WASHINGTON — Former national security adviser John Bolton gave a characteristically pessimistic outlook on the prospects for getting North Korea to give up its nuclear weapons as he made his first public appearance since he was ousted from his post by President Donald Trump.

Bolton made no mention of Trump in his speech to a forum on Korean security on Monday and avoided any discussion of the president in a brief question-and-answer session that followed. But he made it clear that he does not expect much progress in the stalled talks even though Kim Jong Un has halted nuclear weapons tests and met three times with Trump.

The North Korean leader has made a “strategic decision” to do whatever he can to keep his country’s nuclear weapons, and that is an “unacceptable” threat to the world, the famously hawkish former U.N. ambassador said.

“Under current circumstances, he will never give up nuclear weapons voluntarily,” Bolton said at the forum, hosted by the Center for Strategic and International Studies.

Trump fired Bolton this month amid policy disagreements over North Korea and other issues.

The Republican president has said that Bolton’s views set the United States back “very badly” in talks with the North and added that “maybe a new method would be very good.”

Bolton has insisted the North should follow the Libyan path of denuclearization by fully eliminating its nuclear program upfront in a possible deal with the United States, a view he repeated at the security forum.
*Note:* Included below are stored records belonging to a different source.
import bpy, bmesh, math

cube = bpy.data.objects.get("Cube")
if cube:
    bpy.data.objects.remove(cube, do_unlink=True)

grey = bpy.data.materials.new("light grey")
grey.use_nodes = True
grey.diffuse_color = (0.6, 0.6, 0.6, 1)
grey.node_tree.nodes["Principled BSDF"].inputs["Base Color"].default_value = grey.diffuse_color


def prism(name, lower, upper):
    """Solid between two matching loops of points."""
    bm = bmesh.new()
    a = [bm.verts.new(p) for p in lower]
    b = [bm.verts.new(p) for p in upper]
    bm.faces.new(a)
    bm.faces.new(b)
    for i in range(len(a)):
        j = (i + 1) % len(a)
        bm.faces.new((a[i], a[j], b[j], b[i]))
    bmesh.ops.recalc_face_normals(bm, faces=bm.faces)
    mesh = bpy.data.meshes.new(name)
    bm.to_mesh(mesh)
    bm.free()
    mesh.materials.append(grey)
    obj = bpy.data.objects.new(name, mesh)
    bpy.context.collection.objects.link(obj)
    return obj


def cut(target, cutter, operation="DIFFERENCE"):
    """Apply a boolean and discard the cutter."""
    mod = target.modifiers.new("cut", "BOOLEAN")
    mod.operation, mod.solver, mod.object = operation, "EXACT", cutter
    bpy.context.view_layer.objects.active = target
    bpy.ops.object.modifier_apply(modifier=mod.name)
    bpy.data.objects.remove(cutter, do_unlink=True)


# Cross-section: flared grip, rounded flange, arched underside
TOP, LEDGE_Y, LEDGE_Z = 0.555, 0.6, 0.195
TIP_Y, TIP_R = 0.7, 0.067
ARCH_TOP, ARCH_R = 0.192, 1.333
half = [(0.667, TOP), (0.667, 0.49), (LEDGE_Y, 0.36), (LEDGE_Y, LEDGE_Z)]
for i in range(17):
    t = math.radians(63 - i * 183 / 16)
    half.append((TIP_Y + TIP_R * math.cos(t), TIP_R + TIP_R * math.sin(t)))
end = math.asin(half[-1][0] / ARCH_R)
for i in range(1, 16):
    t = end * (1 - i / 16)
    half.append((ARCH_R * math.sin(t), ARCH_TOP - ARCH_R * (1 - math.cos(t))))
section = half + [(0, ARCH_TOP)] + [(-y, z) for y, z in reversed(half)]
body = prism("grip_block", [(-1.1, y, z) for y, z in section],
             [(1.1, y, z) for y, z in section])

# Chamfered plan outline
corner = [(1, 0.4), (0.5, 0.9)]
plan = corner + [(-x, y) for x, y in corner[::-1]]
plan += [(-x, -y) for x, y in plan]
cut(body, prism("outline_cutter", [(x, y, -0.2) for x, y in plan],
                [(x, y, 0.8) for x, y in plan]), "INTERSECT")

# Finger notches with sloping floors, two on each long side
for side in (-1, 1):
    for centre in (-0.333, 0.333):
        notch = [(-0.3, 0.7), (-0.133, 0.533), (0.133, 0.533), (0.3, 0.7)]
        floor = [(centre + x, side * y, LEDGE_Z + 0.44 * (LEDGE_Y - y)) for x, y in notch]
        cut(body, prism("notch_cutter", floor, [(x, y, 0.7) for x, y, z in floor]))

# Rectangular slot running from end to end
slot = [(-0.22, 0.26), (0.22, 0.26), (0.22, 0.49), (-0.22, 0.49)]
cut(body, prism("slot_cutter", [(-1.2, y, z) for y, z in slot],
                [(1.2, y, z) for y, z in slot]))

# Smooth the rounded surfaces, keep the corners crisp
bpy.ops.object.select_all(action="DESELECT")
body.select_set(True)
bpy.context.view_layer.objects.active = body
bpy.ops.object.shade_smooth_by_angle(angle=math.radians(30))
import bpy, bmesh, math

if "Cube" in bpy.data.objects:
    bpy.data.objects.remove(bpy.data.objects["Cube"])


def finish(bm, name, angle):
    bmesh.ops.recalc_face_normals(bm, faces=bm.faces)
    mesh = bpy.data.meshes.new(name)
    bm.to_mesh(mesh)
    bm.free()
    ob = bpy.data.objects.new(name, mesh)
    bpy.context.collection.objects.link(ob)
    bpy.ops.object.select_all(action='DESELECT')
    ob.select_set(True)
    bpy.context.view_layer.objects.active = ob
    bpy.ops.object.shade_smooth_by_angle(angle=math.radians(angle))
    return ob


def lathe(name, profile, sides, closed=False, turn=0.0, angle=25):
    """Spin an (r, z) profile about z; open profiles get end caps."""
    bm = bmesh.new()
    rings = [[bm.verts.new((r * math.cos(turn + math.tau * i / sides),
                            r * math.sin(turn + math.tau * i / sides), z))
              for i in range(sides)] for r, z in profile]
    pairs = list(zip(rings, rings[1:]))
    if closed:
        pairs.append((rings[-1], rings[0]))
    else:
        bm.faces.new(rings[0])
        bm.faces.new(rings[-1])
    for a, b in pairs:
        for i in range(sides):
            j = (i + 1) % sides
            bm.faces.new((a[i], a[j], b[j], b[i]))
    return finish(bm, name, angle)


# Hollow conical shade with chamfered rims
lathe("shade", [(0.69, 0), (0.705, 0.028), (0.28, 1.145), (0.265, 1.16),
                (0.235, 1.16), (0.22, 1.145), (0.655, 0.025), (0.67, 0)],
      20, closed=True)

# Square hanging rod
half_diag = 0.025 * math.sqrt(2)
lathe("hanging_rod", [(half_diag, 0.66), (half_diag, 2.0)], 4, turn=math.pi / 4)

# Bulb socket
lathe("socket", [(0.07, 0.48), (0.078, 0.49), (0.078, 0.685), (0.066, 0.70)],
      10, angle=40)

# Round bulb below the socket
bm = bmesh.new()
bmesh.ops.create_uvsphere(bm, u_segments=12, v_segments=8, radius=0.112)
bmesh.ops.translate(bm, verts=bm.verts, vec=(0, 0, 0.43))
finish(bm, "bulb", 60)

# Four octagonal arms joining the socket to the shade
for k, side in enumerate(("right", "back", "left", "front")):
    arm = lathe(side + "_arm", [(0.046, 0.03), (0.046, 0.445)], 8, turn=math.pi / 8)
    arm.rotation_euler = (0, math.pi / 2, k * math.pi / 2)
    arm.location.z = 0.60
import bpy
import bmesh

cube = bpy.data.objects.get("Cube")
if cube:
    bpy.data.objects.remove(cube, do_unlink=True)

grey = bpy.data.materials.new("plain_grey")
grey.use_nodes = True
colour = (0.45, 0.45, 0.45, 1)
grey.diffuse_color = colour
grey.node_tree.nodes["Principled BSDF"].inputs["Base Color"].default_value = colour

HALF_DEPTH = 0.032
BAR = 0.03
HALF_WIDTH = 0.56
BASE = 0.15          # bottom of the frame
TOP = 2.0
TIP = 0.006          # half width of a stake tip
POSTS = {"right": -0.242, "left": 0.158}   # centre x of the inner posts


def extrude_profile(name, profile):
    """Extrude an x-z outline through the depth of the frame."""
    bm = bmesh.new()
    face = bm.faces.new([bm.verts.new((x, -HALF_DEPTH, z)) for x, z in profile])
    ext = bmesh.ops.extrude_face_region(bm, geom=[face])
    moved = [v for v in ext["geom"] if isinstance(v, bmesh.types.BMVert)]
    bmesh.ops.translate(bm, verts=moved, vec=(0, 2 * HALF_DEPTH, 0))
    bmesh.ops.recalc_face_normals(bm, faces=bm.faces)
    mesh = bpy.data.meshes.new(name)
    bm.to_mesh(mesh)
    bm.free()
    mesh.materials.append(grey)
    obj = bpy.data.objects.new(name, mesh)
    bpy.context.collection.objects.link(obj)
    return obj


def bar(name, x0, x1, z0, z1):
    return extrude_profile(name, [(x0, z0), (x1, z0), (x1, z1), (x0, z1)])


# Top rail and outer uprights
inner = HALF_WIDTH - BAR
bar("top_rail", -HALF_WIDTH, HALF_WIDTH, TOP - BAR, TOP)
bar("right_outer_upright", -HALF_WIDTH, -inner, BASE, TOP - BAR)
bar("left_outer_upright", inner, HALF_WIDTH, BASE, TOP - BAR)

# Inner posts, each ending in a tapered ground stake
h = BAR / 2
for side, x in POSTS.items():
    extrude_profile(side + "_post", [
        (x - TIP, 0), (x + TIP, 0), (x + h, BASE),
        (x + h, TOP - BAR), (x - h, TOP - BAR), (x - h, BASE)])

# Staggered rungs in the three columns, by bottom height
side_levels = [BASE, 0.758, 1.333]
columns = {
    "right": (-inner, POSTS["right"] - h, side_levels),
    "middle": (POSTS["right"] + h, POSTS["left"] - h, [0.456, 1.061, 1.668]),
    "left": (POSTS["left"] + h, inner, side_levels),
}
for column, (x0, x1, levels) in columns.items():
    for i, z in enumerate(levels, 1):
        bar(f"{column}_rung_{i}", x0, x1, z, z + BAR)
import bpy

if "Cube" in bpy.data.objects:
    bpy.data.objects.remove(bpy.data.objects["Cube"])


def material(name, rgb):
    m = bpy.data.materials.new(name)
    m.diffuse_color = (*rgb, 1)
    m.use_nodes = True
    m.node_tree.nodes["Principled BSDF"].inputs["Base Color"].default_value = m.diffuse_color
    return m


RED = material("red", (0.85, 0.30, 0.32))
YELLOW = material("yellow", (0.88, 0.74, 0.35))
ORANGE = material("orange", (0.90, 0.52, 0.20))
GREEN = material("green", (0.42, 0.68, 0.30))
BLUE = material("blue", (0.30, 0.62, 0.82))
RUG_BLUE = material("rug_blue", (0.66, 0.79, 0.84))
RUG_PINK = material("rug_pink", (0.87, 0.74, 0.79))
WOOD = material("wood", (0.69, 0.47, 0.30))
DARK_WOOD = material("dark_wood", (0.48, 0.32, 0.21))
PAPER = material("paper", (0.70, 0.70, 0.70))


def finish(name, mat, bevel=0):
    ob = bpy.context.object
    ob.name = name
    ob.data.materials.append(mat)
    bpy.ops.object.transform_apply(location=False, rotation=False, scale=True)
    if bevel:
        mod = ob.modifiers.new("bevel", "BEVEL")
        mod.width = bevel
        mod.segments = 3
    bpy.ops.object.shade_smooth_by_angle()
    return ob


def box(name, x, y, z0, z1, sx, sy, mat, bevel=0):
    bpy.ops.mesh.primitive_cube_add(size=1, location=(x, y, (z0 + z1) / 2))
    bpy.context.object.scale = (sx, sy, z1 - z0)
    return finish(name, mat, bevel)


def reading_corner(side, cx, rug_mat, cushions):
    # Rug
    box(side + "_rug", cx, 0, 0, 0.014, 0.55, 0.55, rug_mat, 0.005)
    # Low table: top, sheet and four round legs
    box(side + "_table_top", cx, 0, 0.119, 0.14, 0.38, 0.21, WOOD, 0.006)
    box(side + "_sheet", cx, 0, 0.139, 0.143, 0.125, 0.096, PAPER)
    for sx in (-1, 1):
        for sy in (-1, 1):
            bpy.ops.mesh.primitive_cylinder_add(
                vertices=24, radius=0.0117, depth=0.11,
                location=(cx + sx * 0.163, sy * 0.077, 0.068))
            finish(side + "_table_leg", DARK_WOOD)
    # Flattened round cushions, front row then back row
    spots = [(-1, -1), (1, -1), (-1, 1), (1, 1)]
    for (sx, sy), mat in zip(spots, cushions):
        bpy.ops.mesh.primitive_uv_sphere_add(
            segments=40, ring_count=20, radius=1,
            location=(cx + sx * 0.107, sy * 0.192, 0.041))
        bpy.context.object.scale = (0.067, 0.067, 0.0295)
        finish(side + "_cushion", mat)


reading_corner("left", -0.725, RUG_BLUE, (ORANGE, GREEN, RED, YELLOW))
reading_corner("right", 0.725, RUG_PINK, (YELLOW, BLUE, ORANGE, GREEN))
Asked during the question-and-answer session if “romance diplomacy” is effective — a reference to the warm letters that Trump has exchanged with Kim — Bolton declined to comment.

He warned that there is a danger not just from North Korea’s own weapons but the potential that it could sell missiles or technology to other states.

The United States, Bolton said, is the only country in the world that can stop nuclear proliferation but it must act before it is too late. He said there should be “serious discussions” about strategies, including military force, to counter North Korea’s weapons program.

“If you believe, and you may not, that it is unacceptable for North Korea to have nuclear weapons at some point military force has to be an option,” he said.

Later, he stressed that time may be running out to resolve the issue.

“Every day that goes by makes North Korea a more dangerous country,” he said. “You don’t like their behavior today? What do you think it will be when they have nuclear weapons that can be delivered to American cities? You want to wait until then to act or do you want to act now?”

North Korea recently praised Trump for saying Washington may pursue an unspecified “new method” in nuclear negotiations with Pyongyang. Those talks have been stalled for months by disagreements over trade-offs between sanctions relief and disarmament steps.